Thursday, June 25, 2015

Eddie Adams Workshop

While driving around looking for a place to hopefully shoot the Northern Lights my phone gave the familiar ping that I received an email. I learned that I was accepted into the workshop.

I applied before, once as a student and then two times as a professional. The previous three times I edited a submission was a challenge. Each time was an emotional process of me evaluating and re-evaluting my work and myself. I was self-conscious and didn't seek out as much help as I could've. This time I asked for help from people that I not only admired as photographers but trusted as honest editors.

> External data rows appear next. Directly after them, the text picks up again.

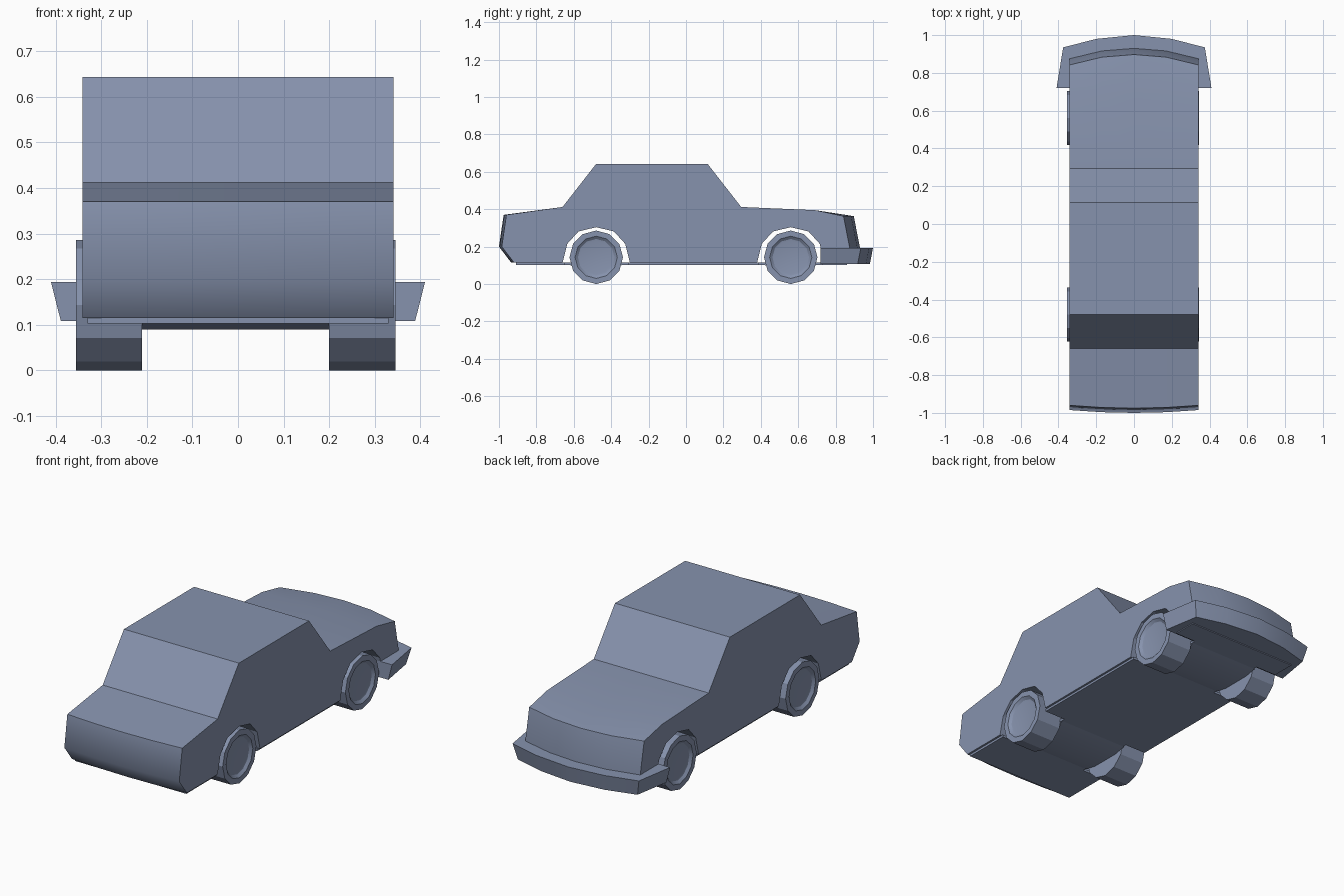
import bpy, bmesh, math

if "Cube" in bpy.data.objects:
    bpy.data.objects.remove(bpy.data.objects["Cube"])

# Blue-grey paint shared by every part
paint = bpy.data.materials.new("blue_grey_paint")
paint.diffuse_color = (0.24, 0.29, 0.42, 1)
paint.use_nodes = True
paint.node_tree.nodes["Principled BSDF"].inputs["Base Color"].default_value = paint.diffuse_color


def finish(bm, name, angle=25):
    bmesh.ops.recalc_face_normals(bm, faces=bm.faces)
    mesh = bpy.data.meshes.new(name)
    bm.to_mesh(mesh)
    bm.free()
    mesh.materials.append(paint)
    obj = bpy.data.objects.new(name, mesh)
    bpy.context.collection.objects.link(obj)
    bpy.ops.object.select_all(action='DESELECT')
    obj.select_set(True)
    bpy.context.view_layer.objects.active = obj
    bpy.ops.object.shade_smooth_by_angle(angle=math.radians(angle))
    return obj


def loft(name, rings):
    """Join equal-length closed rings of points and cap both ends."""
    bm = bmesh.new()
    vs = [[bm.verts.new(p) for p in ring] for ring in rings]
    n = len(rings[0])
    for a, b in zip(vs, vs[1:]):
        for i in range(n):
            j = (i + 1) % n
            bm.faces.new((a[i], a[j], b[j], b[i]))
    bm.faces.new(vs[0])
    bm.faces.new(vs[-1])
    return finish(bm, name)


WHEEL_Y = (-0.48, 0.56)
ARCH = [(-0.18, 0.115), (-0.155, 0.215), (-0.095, 0.281), (0, 0.304),
        (0.095, 0.281), (0.155, 0.215), (0.18, 0.115)]

# Body: side profile with wheel arches, swept across with bowed ends
profile = [(-0.935, 0.115)]
for wy in WHEEL_Y:
    profile += [(wy + y, z) for y, z in ARCH]
profile += [(0.925, 0.115), (0.93, 0.195), (0.897, 0.363), (0.69, 0.395),
            (0.295, 0.412), (0.115, 0.643), (-0.48, 0.643), (-0.66, 0.412),
            (-0.975, 0.37), (-1.0, 0.2)]


def bowed(y, x):
    t = (x / 0.341) ** 2
    if y > 0.85:
        return y - 0.055 * t
    return y + 0.015 * t if y < -0.9 else y


body = loft("car_body", [[(x, bowed(y, x), z) for y, z in profile]
                         for x in (-0.341, -0.17, 0, 0.17, 0.341)])

# Keep the crosswise bend low on the -y end smooth
mesh = body.data
for e in mesh.edges:
    a, b = (mesh.vertices[i].co for i in e.vertices)
    if max(a.y, b.y) < -0.97 and abs(a.z - 0.2) + abs(b.z - 0.2) < 0.01:
        e.use_edge_sharp = False

# Wrap-around bumper, narrower at the bottom
half = [(0.41, 0.72), (0.375, 0.935), (0.2, 0.98)]
outline = half + [(0, 1.0)] + [(-x, y) for x, y in reversed(half)]
loft("bumper", [
    [(x * 0.947, y if y < 0.8 else y - 0.017, 0.108) for x, y in outline],
    [(x, y, 0.194) for x, y in outline]])

# Floor pan notched around the wheels
edge = [(0.33, -0.91)]
for wy in WHEEL_Y:
    edge += [(0.33, wy - 0.17), (0.205, wy - 0.17),
             (0.205, wy + 0.17), (0.33, wy + 0.17)]
edge += [(0.33, 0.86)]
pan = edge + [(-x, y) for x, y in reversed(edge)]
loft("floor_pan", [[(x, y, z) for x, y in pan] for z in (0.103, 0.116)])

# Shallow crossmembers under the floor between the wheels
for wy, end in zip(WHEEL_Y, ("front", "rear")):
    section = [(-0.15, 0.112), (-0.15, 0.103), (-0.08, 0.09),
               (0.08, 0.09), (0.15, 0.103), (0.15, 0.112)]
    loft(f"{end}_crossmember", [[(x, wy + y, z) for y, z in section]
                                for x in (-0.21, 0.2)])

# Wheels: twelve-sided blocks with recessed rims
STEPS = [(0.205, 0.143), (0.35, 0.143), (0.35, 0.113),
         (0.338, 0.098), (0.336, 0.088)]
for wy, end in zip(WHEEL_Y, ("front", "rear")):
    for side, label in ((1, "right"), (-1, "left")):
        loft(f"{end}_{label}_wheel", [
            [(side * x - 0.005, wy + r * math.sin(math.tau * k / 12),
              0.143 + r * math.cos(math.tau * k / 12)) for k in range(12)]
            for x, r in STEPS])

Nicole Fruge spoke at this year's Michigan Press Photographers Association awards and it was a great candid and personal talk. She said to surround yourself with people who love you and with people who you love because they will be the ones who will help you grow and build you up. I'm paraphrasing a short portion of what she said and this point really stuck with me. I would not have been able to pull together a submission without help. I feel incredibly thankful and honored to not just have people who were willing to go through my work (image by image) but who took the time away from their schedules to help me sequence and help me to see past images that I was personally attached to but weren't the strongest representation of my personal vision. Thank you Neil, Nick and Theo.

As a college student and young photographer I had this belief that only people who would make it as photographers were accepted into the workshop. I recognize that just isn't the case. I know plenty of excellent shooters who never got into EAW. I took each rejection personally; I had an immense feeling of disappointment in myself and my work. It changed my whole approach to shooting, for the worse. The months leading up to when the final submission was due and the months following when the class was announced; I shot photos based on one thought: "will this get me into Eddie Adams?"

My first submission

My second submission

My third submission

Following my last internship in 2012, I went a year without job involving photography or photojournalism. I couldn't get an internship or a job so I returned to my parents house and worked at the same job I did in high school because I had bills to pay. It was a very humbling time. Almost a full year later I got my first job as a newspaper photographer.

While working in Natchez, MS I became frustrated with how I was shooting. I talked with my editor, Ben Hillyer, about my struggles and how I couldn't feel any progress. That's when he suggested that for Lent I give up looking at any other photographs other than my own. For 40 days, I stopped looking at LensBlog, the Big Picture, National Geographic and other photographer's websites and blogs. Ben's advice: stop trying to force myself to make pictures that I wouldn't normally see. He said I was trying too hard to replicate images I saw other photographers make and I wasn't as successful because I was trying to shoot in a way that wasn't my own.

Those 40 days inspired me to take an extended Lenten break from EAW. In 2014 I didn't submit a portfolio, I didn't look at the website and I didn't Google anyone who was accepted into the class that year. I didn't like the photographer I was becoming. I didn't start taking pictures because I thought somewhere in the distant future I would win awards or get into workshops. Instead I took the year to  shoot what I wanted to shoot, regardless of whether or not I thought someone else would like it, and I shot what was interesting to me. So for a year, I shot photos because I love taking pictures and being a visual story-teller.

I believe the year long break helped to realign my photographic priorities, it's something I would suggest to all young photographers. To break away from trying to mold your work into what you think editors want, or what you think will get you hired. Instead of focusing on what others want, go to what makes you excited to be a photographer; go to what makes you curious. For me, it is a single mother and her daughter. Working on their story constantly makes me want to know more, dive deeper into social aspects and I'm always excited to plan time to shoot with them. Part of their story is what I submitted this year.

My final submission

Wednesday, June 24, 2015

Dana Hahn

Two weeks ago my first story and photo story was published. I followed Dana Hahn, a Midland Public Schools bus driver who's worked for the school system for 34 years, from March til the end of the year. She is an incredible lady and was a blast to hangout with. Here's the final print edit and some of my favorites that didn't fit the story but I liked'em. Big thanks to Neil Blake and Nick King who helped me edit and who did the page design and of course to Dana.


Tuesday, June 23, 2015


As it's almost the end of June I figure I should update my blog with photos from May and June. It seems like since spring and now summer has come to Michigan my whole color palette has been affected. I love that now when I drive anywhere the trees are full and there are still some spring flowers in bloom.